When I returned to Earth, I bought the CD and kept on with my writing, further inspired by never having to fight crime outside of my bedroom. I wrote three bestsellers within the next four years; sadly none of them were ever finished or actually sold. Ok, I didn't actually write any novels. But I was inspired to. That counts right?
Basically trying to pick out one song that inspires is a daunting task. Yes, I have many songs in my music library that have the word "space" in them. Can I say that they really inspired me? I have no freaking clue. It's doubtful. The way I see it, musicians are inspired by music, writers are inspired by writers. Music may provide a muse or perhaps a creative inflection that sparks when the right music is being played. These days I write best to music from artist such as Porcupine Tree, BT, Lemon Jelly and of course, King Crimson. While I can't pinpoint an exact song or even a particular album that directly inspires my work, I can say that as a whole - the music provides a great setting for my creative juices to flow. The writing is my porn, the music is the fluffer.
How's that for inspiring? Boo-ya!
Justin Macumber is a writer and podcaster trying to make his way through this strange new digital world.
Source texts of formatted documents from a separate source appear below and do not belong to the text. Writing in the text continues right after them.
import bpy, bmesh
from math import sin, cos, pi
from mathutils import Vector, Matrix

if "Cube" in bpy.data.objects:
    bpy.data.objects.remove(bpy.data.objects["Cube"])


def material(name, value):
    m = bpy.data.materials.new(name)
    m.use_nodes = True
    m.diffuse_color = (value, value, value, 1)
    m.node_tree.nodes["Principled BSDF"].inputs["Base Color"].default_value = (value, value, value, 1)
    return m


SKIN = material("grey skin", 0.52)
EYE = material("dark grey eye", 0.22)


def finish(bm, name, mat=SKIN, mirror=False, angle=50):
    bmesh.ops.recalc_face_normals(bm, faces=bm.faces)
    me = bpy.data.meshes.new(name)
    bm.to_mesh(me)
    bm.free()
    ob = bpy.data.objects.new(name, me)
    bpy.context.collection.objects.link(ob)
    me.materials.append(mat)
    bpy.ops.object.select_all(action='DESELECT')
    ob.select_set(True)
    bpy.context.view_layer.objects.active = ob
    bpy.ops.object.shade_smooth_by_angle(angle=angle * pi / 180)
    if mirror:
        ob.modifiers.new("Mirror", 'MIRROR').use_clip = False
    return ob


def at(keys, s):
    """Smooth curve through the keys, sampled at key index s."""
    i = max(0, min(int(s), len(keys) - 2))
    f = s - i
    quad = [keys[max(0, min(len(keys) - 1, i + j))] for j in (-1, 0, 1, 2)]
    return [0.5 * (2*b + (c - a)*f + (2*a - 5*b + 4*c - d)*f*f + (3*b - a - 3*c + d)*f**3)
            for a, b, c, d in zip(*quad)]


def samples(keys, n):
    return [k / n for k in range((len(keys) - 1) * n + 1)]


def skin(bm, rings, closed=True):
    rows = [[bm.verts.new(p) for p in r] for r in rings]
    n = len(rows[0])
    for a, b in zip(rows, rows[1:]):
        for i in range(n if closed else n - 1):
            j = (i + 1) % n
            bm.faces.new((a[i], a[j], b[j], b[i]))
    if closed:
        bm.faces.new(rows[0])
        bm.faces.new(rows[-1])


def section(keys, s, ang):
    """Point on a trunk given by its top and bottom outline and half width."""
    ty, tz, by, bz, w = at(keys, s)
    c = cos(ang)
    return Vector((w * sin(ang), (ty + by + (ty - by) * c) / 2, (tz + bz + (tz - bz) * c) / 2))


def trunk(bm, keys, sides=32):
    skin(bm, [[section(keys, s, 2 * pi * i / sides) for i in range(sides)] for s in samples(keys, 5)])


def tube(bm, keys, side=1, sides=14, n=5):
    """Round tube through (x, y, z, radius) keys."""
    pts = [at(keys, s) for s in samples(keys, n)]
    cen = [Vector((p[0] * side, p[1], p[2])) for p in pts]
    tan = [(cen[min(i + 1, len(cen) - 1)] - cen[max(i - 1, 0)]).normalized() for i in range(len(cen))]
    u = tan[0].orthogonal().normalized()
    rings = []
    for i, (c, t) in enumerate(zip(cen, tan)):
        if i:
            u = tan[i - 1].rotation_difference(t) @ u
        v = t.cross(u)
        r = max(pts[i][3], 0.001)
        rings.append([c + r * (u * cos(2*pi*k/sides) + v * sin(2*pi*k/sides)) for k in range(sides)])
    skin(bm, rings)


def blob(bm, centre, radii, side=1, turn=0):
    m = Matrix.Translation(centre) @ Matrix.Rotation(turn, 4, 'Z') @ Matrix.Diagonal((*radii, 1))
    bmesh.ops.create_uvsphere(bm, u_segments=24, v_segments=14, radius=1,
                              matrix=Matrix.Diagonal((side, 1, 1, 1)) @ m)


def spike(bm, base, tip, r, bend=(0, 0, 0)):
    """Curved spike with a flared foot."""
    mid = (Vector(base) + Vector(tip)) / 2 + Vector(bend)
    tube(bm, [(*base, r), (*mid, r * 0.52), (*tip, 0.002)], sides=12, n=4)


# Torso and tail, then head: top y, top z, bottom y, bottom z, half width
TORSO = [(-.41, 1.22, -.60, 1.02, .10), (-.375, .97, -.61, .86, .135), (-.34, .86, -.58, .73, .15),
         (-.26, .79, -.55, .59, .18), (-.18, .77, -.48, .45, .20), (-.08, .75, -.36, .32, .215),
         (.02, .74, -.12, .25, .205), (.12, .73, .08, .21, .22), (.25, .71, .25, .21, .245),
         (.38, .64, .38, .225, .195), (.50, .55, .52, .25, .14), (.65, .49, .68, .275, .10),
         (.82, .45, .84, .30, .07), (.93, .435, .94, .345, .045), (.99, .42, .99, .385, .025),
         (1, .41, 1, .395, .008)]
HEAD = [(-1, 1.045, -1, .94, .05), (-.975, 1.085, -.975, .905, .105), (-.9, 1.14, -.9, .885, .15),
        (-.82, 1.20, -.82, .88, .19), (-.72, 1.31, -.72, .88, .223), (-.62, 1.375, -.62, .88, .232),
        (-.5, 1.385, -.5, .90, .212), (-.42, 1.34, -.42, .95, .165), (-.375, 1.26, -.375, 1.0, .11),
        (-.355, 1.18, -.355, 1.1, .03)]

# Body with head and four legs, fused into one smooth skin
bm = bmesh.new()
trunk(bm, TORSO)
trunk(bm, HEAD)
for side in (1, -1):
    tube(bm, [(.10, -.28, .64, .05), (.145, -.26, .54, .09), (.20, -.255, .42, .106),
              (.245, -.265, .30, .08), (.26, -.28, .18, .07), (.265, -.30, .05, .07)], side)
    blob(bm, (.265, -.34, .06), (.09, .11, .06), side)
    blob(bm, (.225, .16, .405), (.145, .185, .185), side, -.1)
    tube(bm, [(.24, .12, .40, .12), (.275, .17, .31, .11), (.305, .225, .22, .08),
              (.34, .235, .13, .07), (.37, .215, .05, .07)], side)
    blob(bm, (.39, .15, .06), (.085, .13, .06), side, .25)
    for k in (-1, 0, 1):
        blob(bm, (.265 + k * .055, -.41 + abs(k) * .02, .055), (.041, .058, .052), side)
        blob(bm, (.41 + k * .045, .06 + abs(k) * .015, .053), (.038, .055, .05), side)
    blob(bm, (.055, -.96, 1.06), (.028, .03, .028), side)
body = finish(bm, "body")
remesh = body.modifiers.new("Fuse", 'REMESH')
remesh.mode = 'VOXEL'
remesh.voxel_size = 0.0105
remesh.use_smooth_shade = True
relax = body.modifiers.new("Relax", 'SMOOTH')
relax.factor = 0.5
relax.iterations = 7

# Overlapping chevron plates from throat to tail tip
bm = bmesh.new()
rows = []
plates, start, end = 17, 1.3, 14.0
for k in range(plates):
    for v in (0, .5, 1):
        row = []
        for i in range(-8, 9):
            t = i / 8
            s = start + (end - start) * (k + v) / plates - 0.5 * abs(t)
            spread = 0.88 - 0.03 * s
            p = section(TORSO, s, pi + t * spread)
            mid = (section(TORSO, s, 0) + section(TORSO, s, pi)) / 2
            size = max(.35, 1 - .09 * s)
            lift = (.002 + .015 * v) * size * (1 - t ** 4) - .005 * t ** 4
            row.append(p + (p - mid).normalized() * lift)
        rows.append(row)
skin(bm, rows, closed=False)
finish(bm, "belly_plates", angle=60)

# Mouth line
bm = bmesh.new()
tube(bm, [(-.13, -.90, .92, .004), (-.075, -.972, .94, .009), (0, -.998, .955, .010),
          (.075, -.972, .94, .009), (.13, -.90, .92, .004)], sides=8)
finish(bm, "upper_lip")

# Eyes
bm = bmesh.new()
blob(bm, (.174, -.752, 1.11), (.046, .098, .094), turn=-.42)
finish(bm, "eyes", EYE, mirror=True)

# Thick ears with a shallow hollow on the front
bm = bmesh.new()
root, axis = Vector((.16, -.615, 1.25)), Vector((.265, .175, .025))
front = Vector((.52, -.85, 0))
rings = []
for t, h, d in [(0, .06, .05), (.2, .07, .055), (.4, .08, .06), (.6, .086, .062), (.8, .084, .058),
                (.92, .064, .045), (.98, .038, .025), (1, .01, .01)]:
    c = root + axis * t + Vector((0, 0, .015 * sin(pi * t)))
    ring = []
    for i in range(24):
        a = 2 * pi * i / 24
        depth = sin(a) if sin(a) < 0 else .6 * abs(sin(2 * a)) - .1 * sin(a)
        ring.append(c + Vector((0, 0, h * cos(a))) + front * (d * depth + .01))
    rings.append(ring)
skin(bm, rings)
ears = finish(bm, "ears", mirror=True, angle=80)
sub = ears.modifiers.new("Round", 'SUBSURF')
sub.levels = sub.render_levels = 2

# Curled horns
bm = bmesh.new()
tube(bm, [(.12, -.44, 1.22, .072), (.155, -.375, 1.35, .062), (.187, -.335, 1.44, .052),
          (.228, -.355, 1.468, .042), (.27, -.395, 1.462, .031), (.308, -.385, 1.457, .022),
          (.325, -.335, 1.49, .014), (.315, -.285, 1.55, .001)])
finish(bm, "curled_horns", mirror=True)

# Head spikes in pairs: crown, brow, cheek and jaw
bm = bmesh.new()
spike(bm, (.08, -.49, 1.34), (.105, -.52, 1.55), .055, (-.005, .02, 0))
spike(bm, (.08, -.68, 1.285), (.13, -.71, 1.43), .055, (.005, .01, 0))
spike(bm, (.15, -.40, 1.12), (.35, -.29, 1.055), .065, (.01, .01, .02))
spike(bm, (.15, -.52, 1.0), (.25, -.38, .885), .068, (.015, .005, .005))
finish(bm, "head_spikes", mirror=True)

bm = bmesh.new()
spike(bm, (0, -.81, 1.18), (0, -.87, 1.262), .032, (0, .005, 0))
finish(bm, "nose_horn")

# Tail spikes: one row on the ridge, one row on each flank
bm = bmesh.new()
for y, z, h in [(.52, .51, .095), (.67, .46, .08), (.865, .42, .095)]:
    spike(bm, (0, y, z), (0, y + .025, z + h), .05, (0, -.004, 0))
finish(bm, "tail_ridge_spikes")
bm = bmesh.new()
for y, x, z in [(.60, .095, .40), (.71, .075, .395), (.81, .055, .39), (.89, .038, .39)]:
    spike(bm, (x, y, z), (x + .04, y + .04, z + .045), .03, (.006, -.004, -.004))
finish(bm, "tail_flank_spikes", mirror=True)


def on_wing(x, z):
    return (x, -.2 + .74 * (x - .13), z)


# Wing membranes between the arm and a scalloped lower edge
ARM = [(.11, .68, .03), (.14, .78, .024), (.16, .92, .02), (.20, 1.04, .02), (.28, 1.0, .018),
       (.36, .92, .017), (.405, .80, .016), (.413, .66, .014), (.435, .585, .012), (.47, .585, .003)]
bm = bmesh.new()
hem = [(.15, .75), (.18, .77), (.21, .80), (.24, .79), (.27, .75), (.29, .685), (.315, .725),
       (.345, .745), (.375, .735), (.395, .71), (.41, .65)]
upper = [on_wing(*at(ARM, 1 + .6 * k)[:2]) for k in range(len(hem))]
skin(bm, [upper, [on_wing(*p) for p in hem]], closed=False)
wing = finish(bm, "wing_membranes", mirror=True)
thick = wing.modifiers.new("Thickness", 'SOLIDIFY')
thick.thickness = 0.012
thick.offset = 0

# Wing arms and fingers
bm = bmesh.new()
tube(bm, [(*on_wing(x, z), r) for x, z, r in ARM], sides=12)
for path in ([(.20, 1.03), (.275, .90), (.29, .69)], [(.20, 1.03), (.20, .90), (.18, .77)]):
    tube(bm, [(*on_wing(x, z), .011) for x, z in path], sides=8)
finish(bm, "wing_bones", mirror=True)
Find out more at www.justinmacumber.comI love music. I mean, I really love music. I love the way it can speak to the human heart and soul in ways that words or paint or pictures can't. It's an immediate and deep connection. And, of all the instruments I've heard played, my favorite is by far the guitar. Whether it's acoustic or electric, six-stringed or twelve, played flat, normal, or upright, the guitar is a wondrous tool that can cut and soothe in equal measures. My most beloved guitarist of all time is Joe Satriani. The man... is without peer. Sometimes when I hear him play it's as though his hands were touched by God. What I love most about him is that while he's technically brilliant, he never lets the technique get in the way of the song, or overshadow it. For him music is about the melody, not the number of notes he can hit in a ten second stretch. And, a song of his in particular that I enjoy is the title song from his album "Is There Love In Space?" Joe's no stranger to songs with a light, emotional touch, and "Is There Love In Space?" is one great song in a string of them about what makes all our hearts beat. His best album, in my opinion, has a bit of a "space" title - "Crystal Planet." That album... it just amazes me. Hearing him play, hearing his technique and his heart playing in such syncronicity makes me want to be that much better of a writer. I will listen to his music until the day my ears grow quiet.